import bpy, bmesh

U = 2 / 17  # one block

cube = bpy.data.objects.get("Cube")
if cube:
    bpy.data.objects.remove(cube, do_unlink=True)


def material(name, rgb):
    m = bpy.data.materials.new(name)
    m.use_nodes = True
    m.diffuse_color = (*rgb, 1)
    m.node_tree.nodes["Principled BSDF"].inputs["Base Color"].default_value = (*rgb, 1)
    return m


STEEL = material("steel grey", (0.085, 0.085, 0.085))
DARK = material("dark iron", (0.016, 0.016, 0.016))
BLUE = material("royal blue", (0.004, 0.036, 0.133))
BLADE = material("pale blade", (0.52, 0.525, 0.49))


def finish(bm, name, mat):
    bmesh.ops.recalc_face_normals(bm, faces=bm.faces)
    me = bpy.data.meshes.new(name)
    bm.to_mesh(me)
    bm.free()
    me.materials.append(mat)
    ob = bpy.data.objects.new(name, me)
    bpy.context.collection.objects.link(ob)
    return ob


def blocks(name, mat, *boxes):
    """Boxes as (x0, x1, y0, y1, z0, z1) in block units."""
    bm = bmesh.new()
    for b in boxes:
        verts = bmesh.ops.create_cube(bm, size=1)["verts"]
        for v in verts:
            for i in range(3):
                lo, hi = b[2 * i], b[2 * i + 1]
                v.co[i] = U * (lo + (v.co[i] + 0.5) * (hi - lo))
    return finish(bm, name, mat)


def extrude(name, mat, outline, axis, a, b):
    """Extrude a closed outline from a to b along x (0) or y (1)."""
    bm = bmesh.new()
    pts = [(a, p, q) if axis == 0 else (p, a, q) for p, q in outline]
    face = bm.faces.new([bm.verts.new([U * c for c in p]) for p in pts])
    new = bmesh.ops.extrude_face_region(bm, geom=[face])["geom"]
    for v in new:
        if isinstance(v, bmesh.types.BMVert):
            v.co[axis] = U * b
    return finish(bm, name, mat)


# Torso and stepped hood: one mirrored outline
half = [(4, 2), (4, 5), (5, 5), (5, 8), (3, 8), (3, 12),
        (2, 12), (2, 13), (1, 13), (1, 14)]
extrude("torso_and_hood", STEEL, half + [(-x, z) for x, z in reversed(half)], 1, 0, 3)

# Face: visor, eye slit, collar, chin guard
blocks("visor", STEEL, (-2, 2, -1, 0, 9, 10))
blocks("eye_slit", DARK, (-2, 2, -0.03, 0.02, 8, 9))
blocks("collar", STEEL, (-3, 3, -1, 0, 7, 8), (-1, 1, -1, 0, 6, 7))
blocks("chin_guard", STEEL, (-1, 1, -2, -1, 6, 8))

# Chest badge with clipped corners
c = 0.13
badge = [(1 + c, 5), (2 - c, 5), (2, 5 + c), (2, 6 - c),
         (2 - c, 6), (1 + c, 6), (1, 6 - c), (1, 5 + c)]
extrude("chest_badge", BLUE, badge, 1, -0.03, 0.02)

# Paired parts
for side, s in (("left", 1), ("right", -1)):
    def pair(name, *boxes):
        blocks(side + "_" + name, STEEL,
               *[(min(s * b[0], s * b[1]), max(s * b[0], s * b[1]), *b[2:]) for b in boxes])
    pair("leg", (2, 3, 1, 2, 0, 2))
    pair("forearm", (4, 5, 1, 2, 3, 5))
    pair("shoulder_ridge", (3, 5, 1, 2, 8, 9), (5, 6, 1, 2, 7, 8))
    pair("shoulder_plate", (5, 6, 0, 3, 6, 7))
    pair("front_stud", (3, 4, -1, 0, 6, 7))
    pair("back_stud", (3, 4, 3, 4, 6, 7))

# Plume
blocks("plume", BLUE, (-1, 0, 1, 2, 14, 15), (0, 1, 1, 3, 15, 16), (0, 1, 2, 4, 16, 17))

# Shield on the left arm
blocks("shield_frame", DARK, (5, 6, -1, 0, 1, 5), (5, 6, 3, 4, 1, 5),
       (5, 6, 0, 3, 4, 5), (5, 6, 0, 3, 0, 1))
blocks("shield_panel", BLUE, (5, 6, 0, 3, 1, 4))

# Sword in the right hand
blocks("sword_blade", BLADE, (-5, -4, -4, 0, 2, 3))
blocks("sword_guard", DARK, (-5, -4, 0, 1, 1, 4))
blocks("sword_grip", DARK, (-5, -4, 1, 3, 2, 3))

**********

> **Task directions**: Give the number of lines in the data above that contain the word "DARK", with no accompanying text.

> **Solution to the problem**: 5